Kenworthy knew little about the dog meat trade before HSI asked him last year to star in a public-service announcement with other Olympians. After learning more, he was eager to lend his celebrity to the cause. HSI filmed Friday's visit for use in a second PSA.
"It's dogs that are worthy of companionship, worthy of being a pet," Kenworthy said. "All they want is affection and attention, and they're stuck in tiny metal cages in the snow with nothing to eat."
Though he didn't medal, Kenworthy has been among Pyeongchang's biggest names, in part because of his social media work voicing LGBT pride.

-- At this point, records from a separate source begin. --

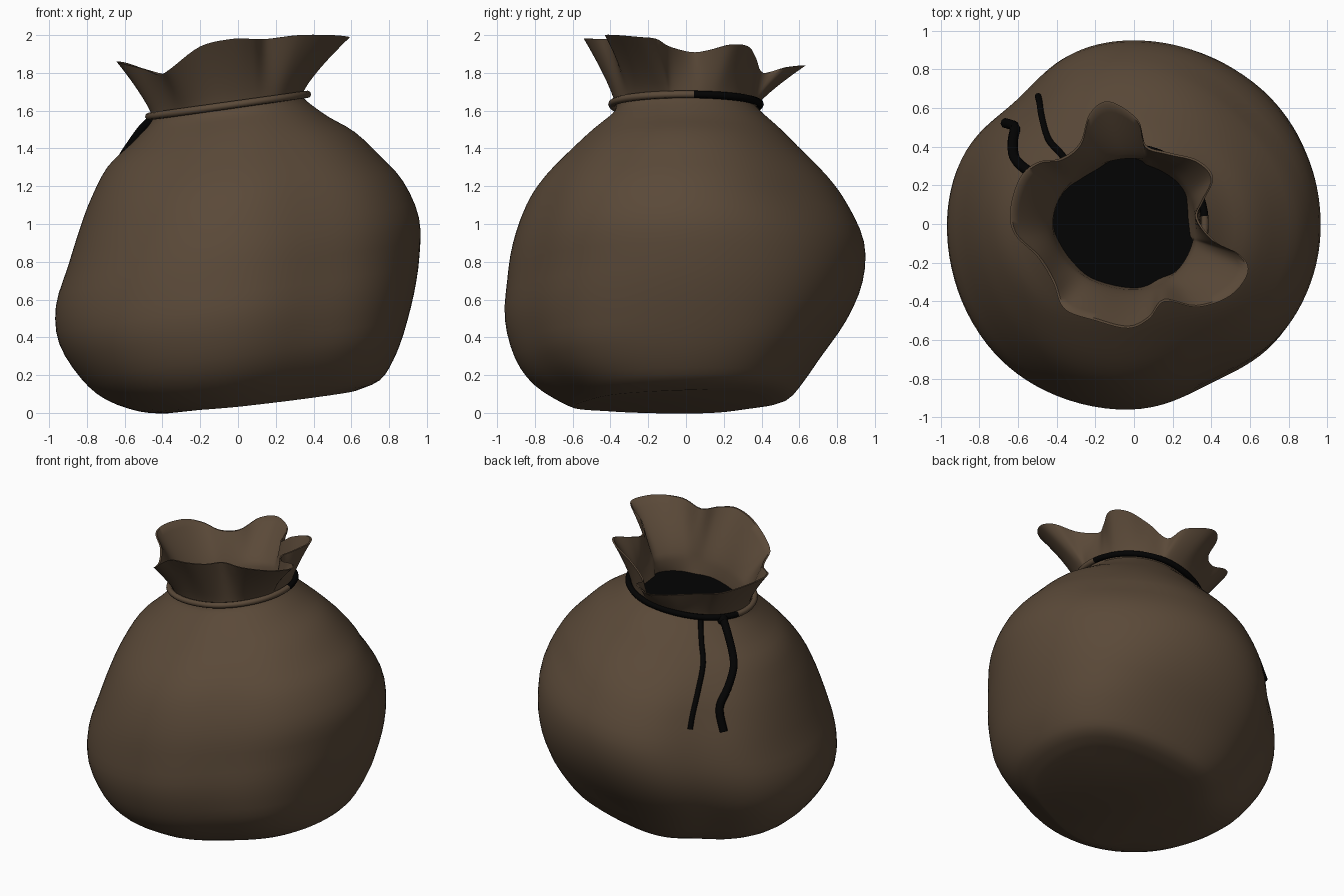
import bpy, bmesh, math
from mathutils import Vector

if "Cube" in bpy.data.objects:
    bpy.data.objects.remove(bpy.data.objects["Cube"])

TILT = 0.14   # the whole sack leans: height rises with x


def material(name, rgb):
    m = bpy.data.materials.new(name)
    m.diffuse_color = (*rgb, 1)
    m.use_nodes = True
    m.node_tree.nodes["Principled BSDF"].inputs["Base Color"].default_value = m.diffuse_color
    return m


BROWN = material("brown cloth", (0.103, 0.067, 0.040))
BLACK = material("black cord", (0.0008, 0.0008, 0.0008))

# body rings: height, then reach to -x, +x, -y, +y
RINGS = [(.05, .38, .62, .60, .42), (.08, .52, .74, .67, .54), (.17, .70, .81, .81, .62),
         (.30, .83, .865, .905, .71), (.50, .945, .925, .96, .85), (.70, .963, .96, .95, .935),
         (.90, .90, .96, .92, .945), (1.10, .835, .88, .85, .86), (1.25, .775, .76, .75, .75),
         (1.40, .69, .62, .60, .60), (1.50, .57, .48, .49, .50), (1.58, .48, .385, .39, .41),
         (1.62, .45, .345, .37, .37)]
NECK = len(RINGS) - 1

# wavy rim of the open mouth, counter-clockwise
RIM = [(.33, .03, 1.91), (.36, .12, 1.92), (.41, .24, 1.95), (.33, .33, 1.94), (.18, .37, 1.88),
       (.06, .41, 1.80), (.02, .54, 1.83), (-.13, .635, 1.84), (-.23, .57, 1.83), (-.28, .42, 1.79),
       (-.38, .34, 1.79), (-.50, .32, 1.82), (-.59, .24, 1.85), (-.64, .08, 1.86), (-.62, -.05, 1.85),
       (-.50, -.17, 1.82), (-.42, -.30, 1.79), (-.36, -.44, 1.82), (-.20, -.50, 1.94), (-.03, -.54, 1.98),
       (.08, -.49, 1.98), (.16, -.40, 1.98), (.33, -.43, 2.0), (.50, -.37, 2.0), (.59, -.25, 1.99),
       (.55, -.16, 1.98), (.42, -.09, 1.94)]


def spline(pts, t, closed=False):
    """Smooth curve through tuples of numbers, t counted in points."""
    n = len(pts)
    i = math.floor(t) if closed else min(int(t), n - 2)
    u = t - i
    p = [pts[k % n] if closed else pts[max(0, min(n - 1, k))] for k in range(i - 1, i + 3)]
    return [.5 * (2 * b + (c - a) * u + (2 * a - 5 * b + 4 * c - d) * u * u
                  + (3 * b - a - 3 * c + d) * u ** 3) for a, b, c, d in zip(*p)]


def surface(a, t, off=0.0):
    """Point on the sack at angle a and ring number t, pushed out by off."""
    z, xm, xp, ym, yp = spline(RINGS, t)
    c, s = math.cos(a), math.sin(a)
    full = min(1, max(0, (11 - t) / 4))          # fades bulges out at the neck
    low = min(1, max(0, (7 - t) / 4))            # 1 near the bottom

    def lobe(centre, width):
        d = (math.degrees(a) - centre + 180) % 360 - 180
        return math.exp(-(d / width) ** 2)

    bulge = (1 - full * (.068 * lobe(133, 17) + .05 * lobe(297, 18))
             + lobe(45, 28) * (.09 * low - .06 * full * (1 - low))
             + lobe(225, 28) * .035 * low + lobe(320, 30) * .05 * low * min(1, max(0, (5 - t) / 2)))
    x = ((xp if c > 0 else xm) * bulge + off) * c
    y = ((yp if s > 0 else ym) * bulge + off) * s
    sag = -.025 * max(0, 1 - t / 3) * max(0, c - s) / 1.41   # underside hangs lower front right
    return Vector((x, y, z + TILT * x + sag))


def finish(name, bm, mats):
    bmesh.ops.recalc_face_normals(bm, faces=bm.faces)
    me = bpy.data.meshes.new(name)
    bm.to_mesh(me)
    bm.free()
    ob = bpy.data.objects.new(name, me)
    bpy.context.collection.objects.link(ob)
    for m in mats:
        me.materials.append(m)
    bpy.ops.object.select_all(action='DESELECT')
    ob.select_set(True)
    bpy.context.view_layer.objects.active = ob
    bpy.ops.object.shade_smooth_by_angle(angle=math.radians(50))
    return ob


def loft(bm, rings, closed=False):
    """Skin closed rings of points; returns the vertex rings."""
    vs = [[bm.verts.new(p) for p in r] for r in rings]
    n = len(vs[0])
    for a, b in zip(vs, vs[1:] + vs[:1] if closed else vs[1:]):
        for i in range(n):
            j = (i + 1) % n
            bm.faces.new((a[i], a[j], b[j], b[i]))
    return vs


# sack: body, flared mouth, folded-in lining, black opening
rim = [Vector(spline(RIM, i / 5, True)) for i in range(len(RIM) * 5)]
angles = [math.atan2(p.y, p.x + .05) for p in rim]
rings = [[surface(a, k / 3) for a in angles] for k in range(NECK * 3 + 1)]
neck = rings[-1]


def outward(p):
    return Vector((p.x + .05, p.y, 0))


def flare(t, inset=0.0):
    out = []
    for n, r in zip(neck, rim):
        p = n.lerp(r, t ** 1.25)
        p.z = n.z + (r.z - n.z) * t
        out.append(p - outward(p).normalized() * inset)
    return out


STEPS = 8
rings += [flare(k / STEPS) for k in range(1, STEPS + 1)]
rings += [flare(k / STEPS, .012 + .018 * (1 - k / STEPS)) for k in range(STEPS, -1, -1)]
rings.append([n - outward(n).normalized() * (.045 - .15 * (outward(r).length - .5)) - Vector((0, 0, .08))
              for n, r in zip(neck, rim)])
bm = bmesh.new()
v = loft(bm, rings)
bm.faces.new(v[0])
hole = bm.faces.new(v[-1])
hole.material_index = 1
finish("sack", bm, [BROWN, BLACK])


def tube(name, pts, radius, mats, closed=False, rule=None):
    """Round cord along a path."""
    bm = bmesh.new()
    rows = []
    n = len(pts)
    for i, p in enumerate(pts):
        q = pts[(i + 1) % n] if closed else pts[min(i + 1, n - 1)]
        o = pts[i - 1] if closed else pts[max(i - 1, 0)]
        d = (q - o).normalized()
        u = d.cross(Vector((p.x + .05, p.y, .3))).normalized()
        w = d.cross(u)
        rows.append([p + radius * (math.cos(k * math.pi / 4) * u + math.sin(k * math.pi / 4) * w)
                     for k in range(8)])
    v = loft(bm, rows, closed)
    if not closed:
        bm.faces.new(v[0])
        bm.faces.new(v[-1])
    if rule:
        for f in bm.faces:
            f.material_index = rule(f.calc_center_median())
    return finish(name, bm, mats)


# tie around the neck: brown hem in front, black cord behind
loop = [surface(math.radians(3 * i), NECK, .022) + Vector((0, 0, .015)) for i in range(120)]
tube("neck_tie", loop, .02, [BROWN, BLACK], True,
     lambda c: int(5 < math.degrees(math.atan2(c.y, c.x + .05)) < 168))


# two loose cord ends hanging down the back left
def cord_end(name, keys, radius):
    pts = []
    for i in range(25):
        deg, t, off = spline(keys, i / 24 * (len(keys) - 1))
        pts.append(surface(math.radians(deg), t, off))
    tube(name, pts, radius, [BLACK])


cord_end("cord_end_left", [(152, 12, .04), (151, 11, .09), (150, 9.8, .08), (145, 8.5, .05),
                           (141, 7.6, .03), (143, 6.7, .02)], .027)
cord_end("cord_end_right", [(133, 12, .01), (132.5, 10.2, .006), (130.5, 8.4, .006), (128, 6.7, .006)], .017)

# knot where the cord ends meet
bm = bmesh.new()
bmesh.ops.create_uvsphere(bm, u_segments=12, v_segments=8, radius=.036)
bmesh.ops.translate(bm, verts=bm.verts, vec=surface(math.radians(152), NECK, .03))
finish("knot", bm, [BLACK])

Before he came out as gay in 2015, Kenworthy was best known for saving the strays in Sochi. One of those dogs still lives with his mother, and two more are with his ex-boyfriend.
Kenworthy, born in Britain and raised in Colorado, wants to be careful about dictating principles to another culture. But he feels strongly that if Koreans are going to eat dog, the animals should at least be treated humanely.
"I don't think it's fair to come and say, 'The way that we do something is the right way,'" he said. "But also, I don't think that cruelty is culture."
Kenworthy wants to adopt one of the Siheung puppies, but his family is objecting because he and Wilkas -- an actor best known for starring in the film "Gayby" -- both spend so much time on the road. They have time to decide, with the pups still locked in quarantine.
"If it doesn't end up with me," he said, "I'd like to just make sure I know that it has a home where it's loved and warm and fed and taken care of."